• Northern cities and Scotland have been worst hit by store closures so far, but people anticipate many more to come
“It is quite likely that there will be a continuation, if not an increase of the negative headlines in retail,” said James Child, retail analyst at EG.
“The raft of CVAs and administrations in the sector has culminated in an expected 1,600 store closures across the UK, with over 18 million square foot of prime retail real estate vacated. When we break down the events of 2018 there are some trends which appear to be continuing into 2019 – due to fragile trading conditions and economic uncertainty.”
Child concluded: “There are certain sub-sectors that will face more pressure than others. The fallout from department stores will continue at pace, following the problems with House of Fraser last year, and now with the future of Debenhams at risk. Food and beverage, value and fashion brands will come under more strain as over stretched markets begin to weed out weaker offers as retail Darwinism bites.”
When asked what would tempt them back to the great British high street, the top answers from Brits were:
• More staff to ensure that the experience is quicker (41 per cent)
• Clearer stock check in store (34 per cent)
• 24-hour service so that you can shop at any time (27 per cent)
• Self-checkout service to avoid queues (26 per cent)
After asking consumers what they think the high street will look like in ten years, it seems that consumers are worried that independent stores won’t exist. The list below runs from most likely to least likely:
2. Coffee shops
3. Second-hand shops
5. Fast food restaurants
6. Retails chains e.g. department stores
10. Travel agents
11. Independent retailers
As part of its research, KIS mapped out which cities had been hit the hardest by the major store closures of the last year, including those announced already in 2019 such as M&S and Patisserie Valerie.
This revealed northern cities such as Leeds and Glasgow had been hit far harder than their southern counterparts. The top cities impacted were:
Discussing the findings, Holly Andrews, manning director at KIS Finance said: “With store closures flooding our newsfeeds recently, we were interested to find out what the future holds for the high street and how consumers’ shopping habits might affect retailers’ footfall. It is obvious from our research that people do still like going into store to shop, but it just isn’t as accessible as online shopping is.
“To save the high street many retailers need to ensure that they are thinking innovatively about how to draw customers in with clearer in-store stock checks, more staff and extended hours during busy periods.

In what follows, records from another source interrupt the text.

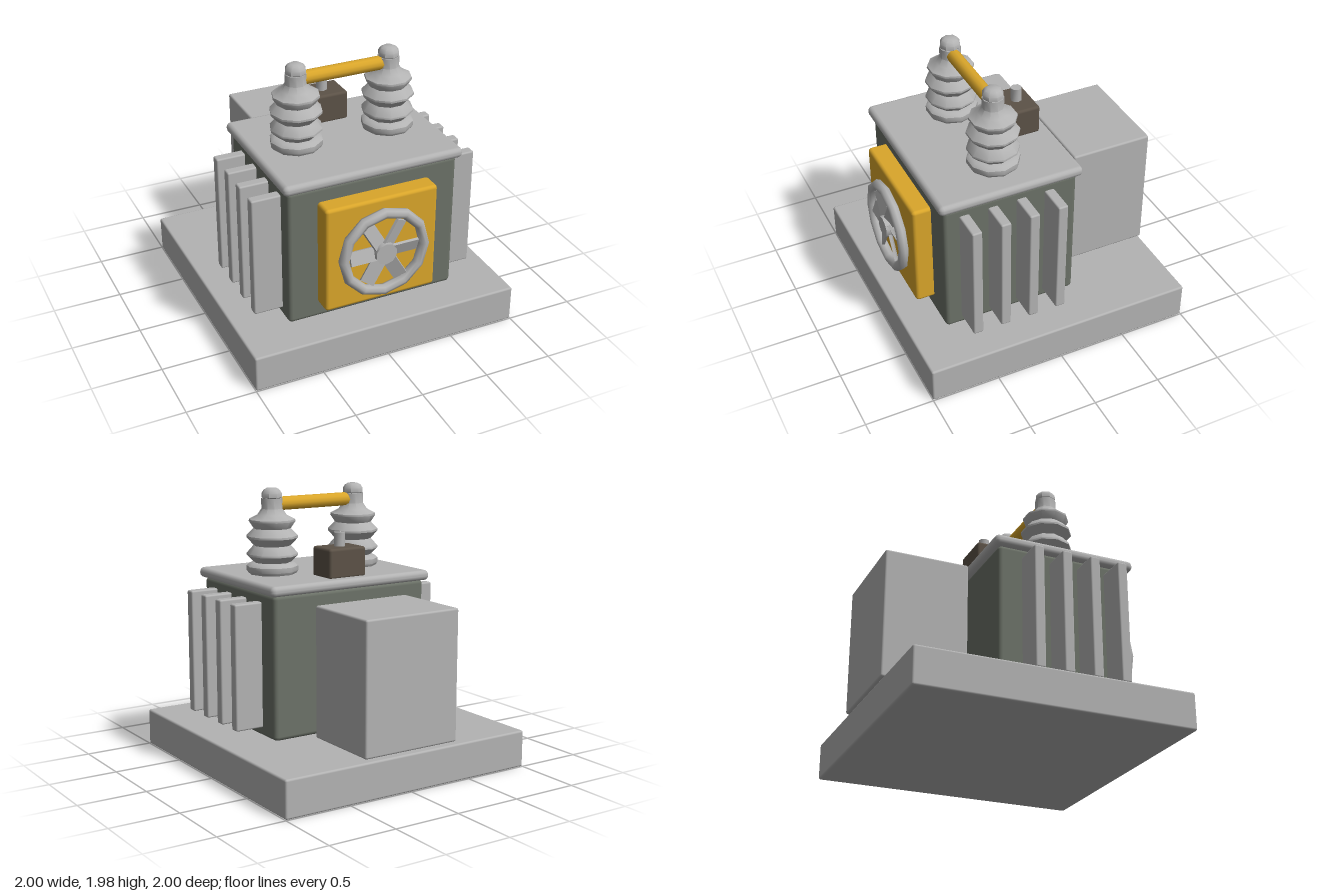
import * as THREE from 'three';
import { toCreasedNormals } from 'three/addons/utils/BufferGeometryUtils.js';
import { RoundedBoxGeometry } from 'three/addons/geometries/RoundedBoxGeometry.js';

const material = (name, color) => {
  const m = new THREE.MeshStandardMaterial({ color });
  m.name = name;
  return m;
};

export function createModel() {
  const model = new THREE.Group();
  model.name = 'transformer';
  const grey = material('light grey', 0xb3b3b3);
  const green = material('grey green', 0x6c7268);
  const yellow = material('yellow', 0xdaa62a);
  const brown = material('dark brown', 0x5c5247);

  const add = (name, geometry, mat, x = 0, y = 0, z = 0, parent = model) => {
    const mesh = new THREE.Mesh(geometry, mat);
    mesh.name = name;
    mesh.position.set(x, y, z);
    parent.add(mesh);
    return mesh;
  };
  // Bevelled box given by its limits on each axis
  const box = (name, mat, [x0, x1], [y0, y1], [z0, z1], bevel) =>
    add(name, new RoundedBoxGeometry(x1 - x0, y1 - y0, z1 - z0, 2, bevel), mat,
      (x0 + x1) / 2, (y0 + y1) / 2, (z0 + z1) / 2);
  // Turned part, with a corner of the polygon on the x axis
  const turned = (points, sides) => {
    const g = new THREE.LatheGeometry(points.map(([r, y]) => new THREE.Vector2(r, y)), sides);
    return toCreasedNormals(g.rotateY(Math.PI / 2), 0.7);
  };

  // Main bodies
  box('base', grey, [-1, 1], [0, 0.27], [-1, 1], 0.015);
  box('tank', green, [-0.635, 0.635], [0.27, 1.3], [-0.27, 0.73], 0.03);
  box('lid', grey, [-0.67, 0.67], [1.295, 1.37], [-0.305, 0.765], 0.034);
  box('cabinet', grey, [-0.382, 0.382], [0.292, 1.232], [-1, -0.39], 0.015);

  // Cooling fins on both sides
  for (const side of [-1, 1]) {
    for (const z of [-0.06, 0.152, 0.365, 0.577]) {
      const fin = new RoundedBoxGeometry(0.235, 0.9, 0.074, 2, 0.012);
      add('coolingFin', fin, grey, side * 0.728, 0.785, z);
    }
  }

  // Fan on the front panel
  box('fanPanel', yellow, [-0.42, 0.42], [0.39, 1.19], [0.71, 0.865], 0.025);
  const fan = new THREE.Group();
  fan.name = 'fan';
  fan.position.set(0, 0.79, 0.9);
  model.add(fan);
  add('fanRing', new THREE.TorusGeometry(0.305, 0.038, 8, 12), grey, 0, 0, 0, fan);
  const hub = new THREE.CylinderGeometry(0.08, 0.08, 0.075, 10).rotateX(Math.PI / 2);
  add('fanHub', toCreasedNormals(hub, 0.7), grey, 0, 0, 0, fan);
  for (let i = 0; i < 6; i++) {
    const blade = new THREE.BoxGeometry(0.21, 0.1, 0.02).rotateX(0.35).translate(0.15, 0, -0.005);
    add('fanBlade', blade, grey, 0, 0, 0, fan).rotation.z = i * Math.PI / 3;
  }

  // Ribbed insulators with rounded caps
  const insulator = [
    [0, 1.36], [0.165, 1.36], [0.187, 1.39], [0.187, 1.425], [0.165, 1.445], [0.135, 1.452],
    [0.185, 1.5], [0.185, 1.515], [0.135, 1.572], [0.185, 1.627], [0.185, 1.642],
    [0.135, 1.695], [0.168, 1.745], [0.166, 1.76], [0.105, 1.792], [0.076, 1.835],
    [0.076, 1.91], [0, 1.91],
  ];
  const cap = [
    [0, 1.9], [0.06, 1.9], [0.075, 1.915], [0.075, 1.945], [0.058, 1.97], [0.035, 1.982], [0, 1.982],
  ];
  for (const x of [-0.35, 0.35]) {
    add('insulator', turned(insulator, 10), grey, x, 0, 0.23);
    add('insulatorCap', turned(cap, 8), grey, x, 0, 0.23);
  }

  // Bar joining the insulators
  const bar = new THREE.CylinderGeometry(0.049, 0.049, 0.62, 12).rotateZ(Math.PI / 2);
  add('connectingBar', bar, yellow, 0, 1.867, 0.23);

  // Relay box with its stud on the lid
  box('relayBox', brown, [-0.154, 0.154], [1.36, 1.578], [-0.228, 0.002], 0.02);
  const stud = new THREE.CylinderGeometry(0.04, 0.04, 0.12, 8);
  add('relayStud', toCreasedNormals(stud, 0.9), grey, 0, 1.618, -0.115);

  return model;
}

“The reason why so many retailers are struggling with their stores is because consumer shopping habits are changing and the high street needs to change with it, creating a more community led atmosphere with more accessibility and variety for everyone.”